Mr. Carter also objected to being mentioned and having his medical situation discussed in Mr. Sampsel’s presentation. Mr. Sampsel had noted Mr. Carter’s 100 percent disability rating, and commented that he guessed that was not enough. Mr. Carter responded that it should not be enough* and that he deserved acknowledgment that his cancer was due to Agent Orange exposure.
Mr. Carter was disturbed that Mr. Sampsel validated the claims of a consultant VA had paid $600,000 to oppose him at an Institute of Medicine hearing. This consultant had previously referred to Mr. Carter and similarly situated Veterans as trash haulers and freeloaders, and had taken a contemporary photograph of a C-123 airplane and passed it off as a 1971 picture which he represented as evidence for why VA should keep its hospital doors locked to C-123 Veterans.

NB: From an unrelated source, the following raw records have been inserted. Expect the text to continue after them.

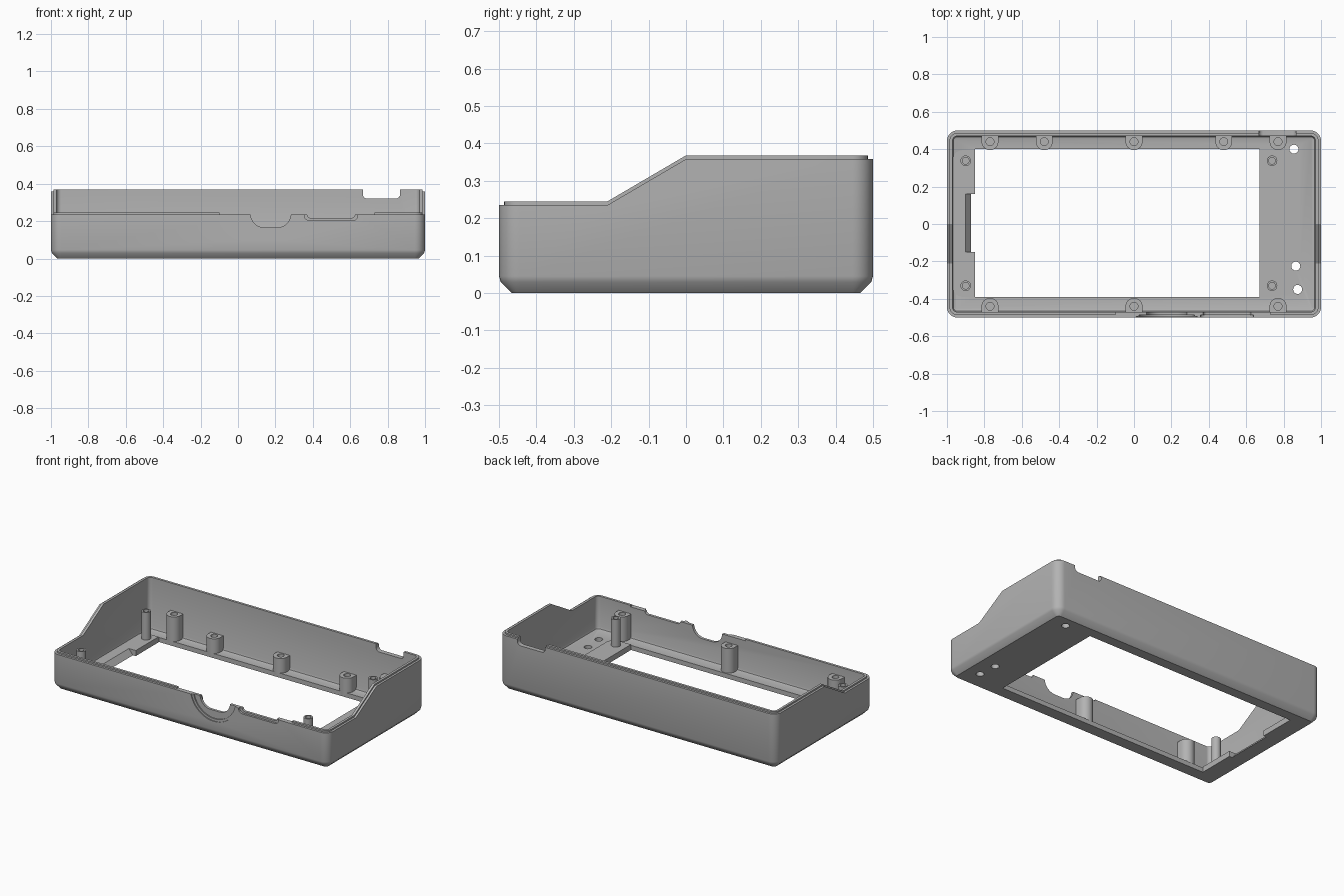
import bpy, bmesh, math

cube = bpy.data.objects.get("Cube")
if cube:
    bpy.data.objects.remove(cube, do_unlink=True)

grey = bpy.data.materials.new("plain grey")
grey.use_nodes = True
COLOUR = (0.45, 0.45, 0.45, 1)
grey.diffuse_color = COLOUR
grey.node_tree.nodes["Principled BSDF"].inputs["Base Color"].default_value = COLOUR


def loft(name, rings):
    """Closed solid through a stack of equal-length point rings."""
    bm = bmesh.new()
    rows = [[bm.verts.new(p) for p in ring] for ring in rings]
    n = len(rows[0])
    for low, high in zip(rows, rows[1:]):
        for i in range(n):
            j = (i + 1) % n
            bm.faces.new((low[i], low[j], high[j], high[i]))
    bm.faces.new(rows[0][::-1])
    bm.faces.new(rows[-1])
    bmesh.ops.recalc_face_normals(bm, faces=bm.faces)
    mesh = bpy.data.meshes.new(name)
    bm.to_mesh(mesh)
    bm.free()
    mesh.materials.append(grey)
    obj = bpy.data.objects.new(name, mesh)
    bpy.context.collection.objects.link(obj)
    return obj


def prism(name, pts, a, b, axis="z"):
    """Extrude a 2D outline from a to b along an axis."""
    place = {"x": lambda u, v, w: (w, u, v),
             "y": lambda u, v, w: (u, w, v),
             "z": lambda u, v, w: (u, v, w)}[axis]
    return loft(name, [[place(u, v, w) for u, v in pts] for w in (a, b)])


def rect(x0, x1, y0, y1):
    return [(x0, y0), (x1, y0), (x1, y1), (x0, y1)]


def arc(cx, cy, r, start, end, n):
    angles = [math.radians(start + (end - start) * i / n) for i in range(n + 1)]
    return [(cx + r * math.cos(t), cy + r * math.sin(t)) for t in angles]


def circle(cx, cy, r, n=24):
    return arc(cx, cy, r, 0, 360, n)[:-1]


def rounded(x0, x1, y0, y1, r, n=8):
    corners = ((x1 - r, y1 - r), (x0 + r, y1 - r), (x0 + r, y0 + r), (x1 - r, y0 + r))
    return [p for k, (x, y) in enumerate(corners)
            for p in arc(x, y, r, 90 * k, 90 * k + 90, n)]


def inset_ring(d, z):
    pts = rounded(-1 + d, 1 - d, -0.5 + d, 0.5 - d, 0.055 - d)
    return [(x, y, z) for x, y in pts]


def boolean(obj, tool, operation="DIFFERENCE"):
    mod = obj.modifiers.new("boolean", "BOOLEAN")
    mod.operation = operation
    mod.solver = "EXACT"
    mod.object = tool
    dg = bpy.context.evaluated_depsgraph_get()
    mesh = bpy.data.meshes.new_from_object(obj.evaluated_get(dg))
    obj.modifiers.clear()
    obj.data = mesh
    bpy.data.objects.remove(tool, do_unlink=True)


def top_cutter(rise):
    low, high = 0.235 + rise, 0.358 + rise
    side = [(-0.6, low), (-0.21, low), (0, high), (0.6, high), (0.6, 0.7), (-0.6, 0.7)]
    return prism("top_cutter", side, -1.2, 1.2, "x")


# Outer case with a chamfered base and a stepped rim
case = loft("case", [inset_ring(0.034, 0), inset_ring(0.005, 0.029),
                     inset_ring(0, 0.045), inset_ring(0, 0.5)])
boolean(case, top_cutter(0))

# Raised inner lip, left out along the front ports
lip = loft("lip", [inset_ring(0.014, 0.1), inset_ring(0.014, 0.5)])
boolean(lip, top_cutter(0.01))
boolean(lip, prism("lip_gap", rect(-0.1, 0.73, -0.6, -0.4), 0.225, 0.5))
boolean(case, lip, "UNION")

# Hollow inside and floor opening
boolean(case, loft("cavity", [inset_ring(0.045, 0.03), inset_ring(0.034, 0.034),
                              inset_ring(0.03, 0.046), inset_ring(0.03, 0.6)]))
boolean(case, prism("opening", rect(-0.85, 0.67, -0.39, 0.4), -0.1, 0.1))

# Round front port with stepped rim
for r, depth in ((0.168, 0.006), (0.153, 0.013)):
    boolean(case, prism("port_step", circle(0.175, 0.268, r, 48), -0.6, -0.5 + depth, "y"))
boolean(case, prism("port", rounded(0.067, 0.283, 0.165, 0.5, 0.075), -0.6, -0.44, "y"))

# Shallow front port
boolean(case, prism("slot_step", rounded(0.355, 0.64, 0.204, 0.5, 0.025), -0.6, -0.487, "y"))
boolean(case, prism("slot", rounded(0.37, 0.625, 0.216, 0.5, 0.02), -0.6, -0.44, "y"))

# Back cable notch
boolean(case, prism("back_notch", rounded(0.667, 0.867, 0.32, 0.6, 0.025), 0.44, 0.6, "y"))

# Floor holes
for x, y in ((0.855, 0.4), (0.865, -0.225), (0.875, -0.35)):
    boolean(case, prism("floor_hole", circle(x, y, 0.024), -0.1, 0.1))


def ramp():
    side = [(-0.9, 0.05), (-0.9, 0.036), (-0.862, -0.01), (-0.8, -0.01), (-0.8, 0.05)]
    return prism("ramp", side, -0.15, 0.16, "y")


# Side pads, the narrow one with a finger ramp
boolean(case, ramp())
left, right = -1, 1
pads = {"pad_narrow": [(-0.85, -0.39), (-0.85, 0.395)]
        + arc(-0.915, 0.34, 0.055, 90, 180, 6) + arc(-0.915, -0.335, 0.055, 180, 270, 6),
        "pad_wide": [(0.67, 0.395), (0.67, -0.39)]
        + arc(0.755, -0.335, 0.055, 270, 360, 6) + arc(0.755, 0.34, 0.055, 0, 90, 6)}
parts = [case]
for name, outline in pads.items():
    parts.append(prism(name, outline, 0.02, 0.036))
boolean(parts[1], ramp())

# Thin board posts with a hole in the top
for x in (-0.9, 0.738):
    for y in (-0.33, 0.338):
        post = prism("board_post", circle(x, y, 0.028), 0.02, 0.215)
        boolean(post, prism("post_hole", circle(x, y, 0.018), 0.14, 0.3))
        parts.append(post)


def boss(x, side, top):
    """Screw boss: round inner end, flat end run into the wall."""
    y = 0.44
    outline = arc(x, y, 0.045, 180, 360, 16) + [(x + 0.045, 0.48), (x - 0.045, 0.48)]
    obj = prism("screw_boss", [(u, v * side) for u, v in outline], 0.015, top)
    boolean(obj, prism("screw_hole", circle(x, y * side, 0.021), 0.06, 0.4))
    parts.append(obj)


for x in (-0.77, 0, 0.77):
    boss(x, -1, 0.19)
for x in (-0.77, -0.48, 0, 0.48, 0.77):
    boss(x, 1, 0.19 if abs(x) > 0.6 else 0.125)

# Smooth the rounded walls, keep the edges sharp
bpy.ops.object.select_all(action="DESELECT")
for part in parts:
    part.select_set(True)
bpy.context.view_layer.objects.active = case
bpy.ops.object.shade_smooth_by_angle(angle=math.radians(30))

Mr. Carter added that a group of Veterans’ organizations had written a letter protesting VA’s reliance on the consultant, and that ProPublica and Stars and Stripes had written articles criticizing Mr. Sampsel’s conclusions.
Mr. Goldsmith asked if statements found to be untrue should be stricken from the record.
Dr. Vvedenskaya said that ACDC’s meetings were open to the public and that any comments made became part of the public record. Dr. Jones argued that it was contrary to ACDC’s charter to refer to individual Veterans by name at Committee meetings; if a presenter violated that policy, the Committee should make it clear that such remarks were inappropriate. Dr. Granger agreed that personal health information was private and should not be shared in a public forum without the individual’s consent. Chairman Martin thanked Mr. Carter for his comments and his service."
My correction to the ACDC minutes:
1.* I never have had or expressed objection to my VA 100% disability rating being "enough," but only to Mr. Samplel making that sarcastic suggestion to his colleague.
2. CDC/ATSDR reported to VA and the IOM that C-123 veterans face a 200-fold greater risk of cancers. The minutes incorrectly state that CDC reached that conclusion about all Agent Orange veteran exposures.